__YOUR OBJECTIVE__: The entries follow. Copy every line in which "start" appears.
┌─ INPUT RECORDS
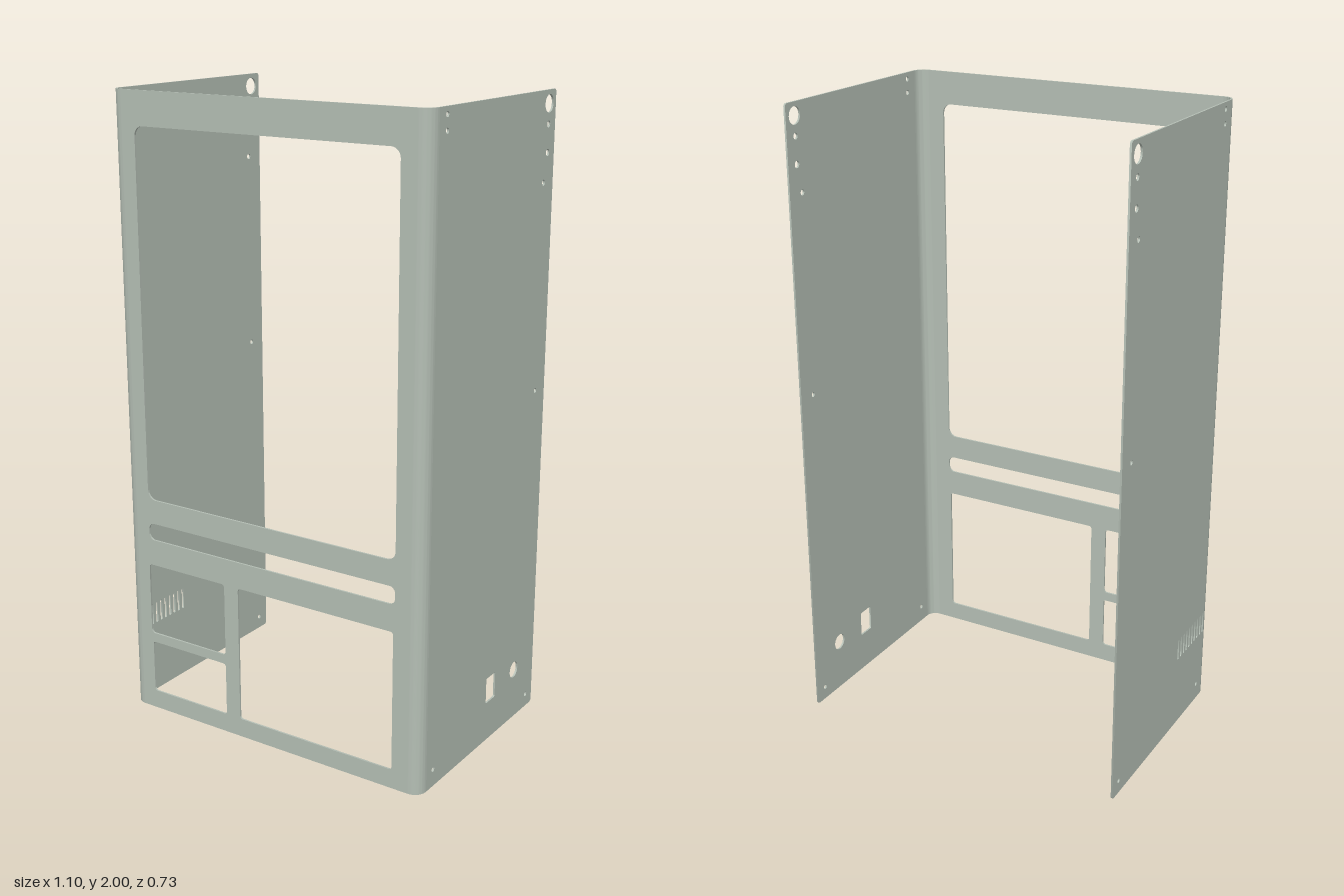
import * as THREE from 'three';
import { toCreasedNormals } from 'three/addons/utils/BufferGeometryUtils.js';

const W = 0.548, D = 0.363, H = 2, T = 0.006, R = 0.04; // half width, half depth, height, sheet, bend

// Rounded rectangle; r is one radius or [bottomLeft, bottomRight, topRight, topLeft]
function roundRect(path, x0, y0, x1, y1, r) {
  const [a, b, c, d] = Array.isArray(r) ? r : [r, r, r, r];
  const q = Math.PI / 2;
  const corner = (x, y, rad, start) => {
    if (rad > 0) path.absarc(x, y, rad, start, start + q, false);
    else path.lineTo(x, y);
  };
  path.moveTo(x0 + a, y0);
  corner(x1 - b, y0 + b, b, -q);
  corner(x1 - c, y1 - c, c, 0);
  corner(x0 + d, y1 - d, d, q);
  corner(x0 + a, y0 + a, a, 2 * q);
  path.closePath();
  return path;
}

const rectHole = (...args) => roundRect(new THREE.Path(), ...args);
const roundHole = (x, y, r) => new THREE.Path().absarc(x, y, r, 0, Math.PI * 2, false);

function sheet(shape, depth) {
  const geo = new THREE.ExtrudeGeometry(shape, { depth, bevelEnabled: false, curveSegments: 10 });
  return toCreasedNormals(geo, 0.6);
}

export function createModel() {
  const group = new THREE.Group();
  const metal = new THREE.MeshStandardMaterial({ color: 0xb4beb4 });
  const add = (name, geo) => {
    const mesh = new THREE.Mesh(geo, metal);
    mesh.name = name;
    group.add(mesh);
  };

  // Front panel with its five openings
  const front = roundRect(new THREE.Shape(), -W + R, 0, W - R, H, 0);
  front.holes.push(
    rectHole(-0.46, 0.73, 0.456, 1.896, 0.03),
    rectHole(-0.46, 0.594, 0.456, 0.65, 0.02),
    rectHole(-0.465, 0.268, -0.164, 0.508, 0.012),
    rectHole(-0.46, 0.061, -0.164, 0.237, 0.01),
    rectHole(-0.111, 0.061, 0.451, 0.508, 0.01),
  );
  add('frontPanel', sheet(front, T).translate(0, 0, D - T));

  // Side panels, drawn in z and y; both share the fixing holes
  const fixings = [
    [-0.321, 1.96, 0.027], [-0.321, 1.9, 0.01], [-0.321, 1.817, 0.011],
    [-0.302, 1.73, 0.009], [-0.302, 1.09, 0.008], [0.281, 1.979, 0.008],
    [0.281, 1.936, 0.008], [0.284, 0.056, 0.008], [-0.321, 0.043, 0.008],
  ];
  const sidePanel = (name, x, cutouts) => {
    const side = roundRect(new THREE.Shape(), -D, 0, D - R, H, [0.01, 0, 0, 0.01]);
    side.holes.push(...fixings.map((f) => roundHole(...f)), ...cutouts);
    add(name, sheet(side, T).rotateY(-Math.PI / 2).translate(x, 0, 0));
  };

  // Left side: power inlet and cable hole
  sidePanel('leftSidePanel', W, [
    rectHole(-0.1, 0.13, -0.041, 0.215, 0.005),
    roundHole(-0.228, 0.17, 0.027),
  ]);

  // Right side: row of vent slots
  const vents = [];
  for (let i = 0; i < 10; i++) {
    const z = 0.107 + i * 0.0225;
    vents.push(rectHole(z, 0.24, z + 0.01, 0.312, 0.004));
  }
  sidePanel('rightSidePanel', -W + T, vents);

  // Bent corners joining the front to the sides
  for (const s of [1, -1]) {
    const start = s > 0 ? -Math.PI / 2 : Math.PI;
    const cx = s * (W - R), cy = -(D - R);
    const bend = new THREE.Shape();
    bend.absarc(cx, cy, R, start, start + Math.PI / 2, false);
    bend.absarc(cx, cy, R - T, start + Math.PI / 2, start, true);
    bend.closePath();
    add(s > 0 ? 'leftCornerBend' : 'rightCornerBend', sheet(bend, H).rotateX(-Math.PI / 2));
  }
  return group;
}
└─
__ANSWER SECTION__:
  const corner = (x, y, rad, start) => {
    if (rad > 0) path.absarc(x, y, rad, start, start + q, false);
    const start = s > 0 ? -Math.PI / 2 : Math.PI;
    bend.absarc(cx, cy, R, start, start + Math.PI / 2, false);
    bend.absarc(cx, cy, R - T, start + Math.PI / 2, start, true);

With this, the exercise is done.